I took a quick look at the ingredients before putting the bag in my basket. The noodles and chips in the mix are made from yellow peas, chick peas, sunflower or canola oil plus rice, potato, tapioca, salt, sesame & cumin. Scattered throughout the noodles and chips are green peas, peanuts, and sultanas seasoned with salt, fennel, chili, turmeric, paprika, and cane sugar. There’s also a little maltodextrin thrown in.

The serving size is about 1/2 cup and has 140 calories. There are 8 total grams of fat. One gram is saturated. There are no trans fats. Each serving contains 170 mg of sodium, 16 total carbs, 2 grams of dietary fiber and 2 grams of sugars. There are 5 grams of protein.

Reading the label for the original flavor, I’m pleased with the amount of sodium and I like it that the noodles and chips rely on peas more than grains for their substance. I could do without the maltodextrin, but I’m happy that there’s less sugar included than any other ingredient.
snack mix
I like the spice blend used in this mix. It has a bit of heat that I find a pleasant alternative to mixes that rely on sugar for flavor. The crackers and noodles feel a bit dense which makes them seem a little less manufactured than a Cheeto or Veggie Straw. I’m ambivalent about the peas. I feel this way about wasabi peas as well. In general, I prefer raw nuts or seeds to dehydrated peas. The occasional sweetness of the sultanas is a great balance for the heat.
For the Americans reading this, a sultana is similar to a raisin in that it is a dried white grape, but sultanas tend to be plumper, sweeter and juicier than other raisins. Turkey is a major producer of sultanas.

The price for this snack is reasonable for a gluten-free snack. I paid $2.65 for a 7 oz bag that will provide 7 servings.

Where does that leave us? The price is reasonable, the spice blend is pleasant, and the bag contains crunch. I suppose the pertinent question is whether I will buy it again. I might.

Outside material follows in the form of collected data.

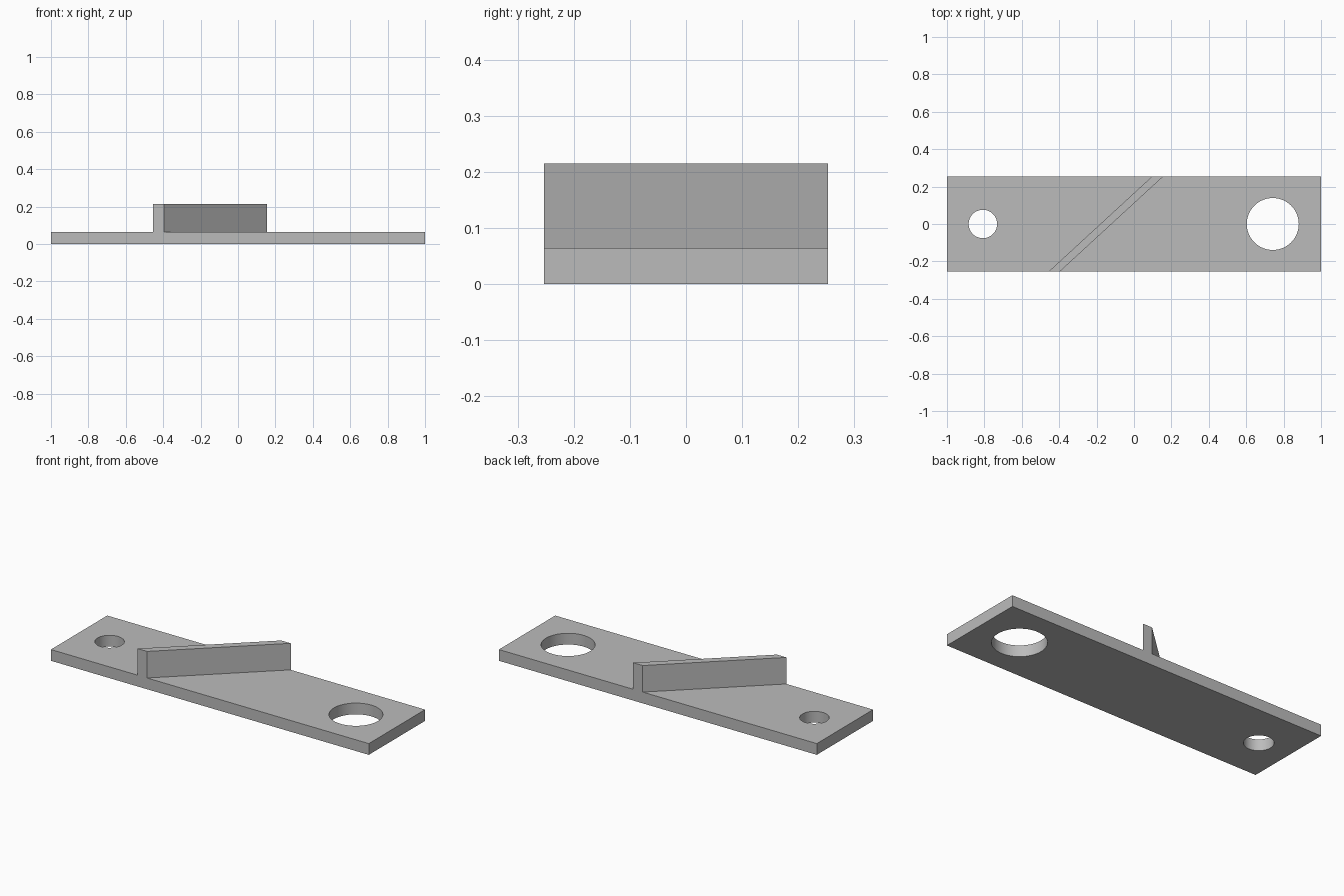
import bpy
from math import cos, sin, tau, radians

if "Cube" in bpy.data.objects:
    bpy.data.objects.remove(bpy.data.objects["Cube"], do_unlink=True)

grey = bpy.data.materials.new("plain grey")
grey.use_nodes = True
colour = (0.5, 0.5, 0.5, 1)
grey.diffuse_color = colour
grey.node_tree.nodes["Principled BSDF"].inputs["Base Color"].default_value = colour

HALF_WIDTH = 0.253
PLATE_TOP = 0.064
RIB_TOP = 0.215


def circle(x, radius, sides=64):
    return [(x + radius * cos(tau * i / sides), radius * sin(tau * i / sides))
            for i in range(sides)]


def extrude_outlines(name, outlines, bottom, top):
    """Fill flat outlines (inner ones become holes) and extrude them upward."""
    curve = bpy.data.curves.new(name, "CURVE")
    curve.dimensions = "2D"
    curve.fill_mode = "BOTH"
    curve.extrude = (top - bottom) / 2
    for outline in outlines:
        spline = curve.splines.new("POLY")
        spline.points.add(len(outline) - 1)
        for point, (x, y) in zip(spline.points, outline):
            point.co = (x, y, 0, 1)
        spline.use_cyclic_u = True
    curve.materials.append(grey)
    obj = bpy.data.objects.new(name, curve)
    obj.location.z = (bottom + top) / 2
    bpy.context.collection.objects.link(obj)
    bpy.ops.object.select_all(action="DESELECT")
    obj.select_set(True)
    bpy.context.view_layer.objects.active = obj
    bpy.ops.object.convert(target="MESH")
    # Weld the caps to the walls
    bpy.ops.object.mode_set(mode="EDIT")
    bpy.ops.mesh.select_all(action="SELECT")
    bpy.ops.mesh.remove_doubles(threshold=0.0001)
    bpy.ops.mesh.normals_make_consistent(inside=False)
    bpy.ops.object.mode_set(mode="OBJECT")
    bpy.ops.object.shade_smooth_by_angle(angle=radians(30))
    return bpy.context.object


# Flat bar with a small and a large round hole
bar = [(-1, -HALF_WIDTH), (1, -HALF_WIDTH), (1, HALF_WIDTH), (-1, HALF_WIDTH)]
extrude_outlines("base_plate", [bar, circle(-0.808, 0.076), circle(0.742, 0.139)],
                 0, PLATE_TOP)

# Diagonal rib, its ends flush with the long sides of the bar
rib = [(-0.455, -HALF_WIDTH), (-0.395, -HALF_WIDTH),
       (0.155, HALF_WIDTH), (0.095, HALF_WIDTH)]
extrude_outlines("diagonal_rib", [rib], PLATE_TOP, RIB_TOP)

I can’t see making this mix a regular item on my shopping or travel lists. It doesn’t have an addictive level of crunch or salt that will make me crave it. On the other hand, it isn’t too sweet or too greasy and I like the spiciness. That means I will be likely to grab the occasional bag when I see it on the shelf.

I’m giving it a solid 6 for composition and a 10 for price. That’s not bad for a snack from down under.

Disclosure of Material Connection: I have not received any compensation for writing this post. I have no material connection to the brands, products, or services that I have mentioned. I am disclosing this in accordance with the Federal Trade Commission’s 16 CFR, Part 255: “Guides Concerning the Use of Endorsements and Testimonials in Advertising.”

http://majans.com/products/us/bhuja-snacks/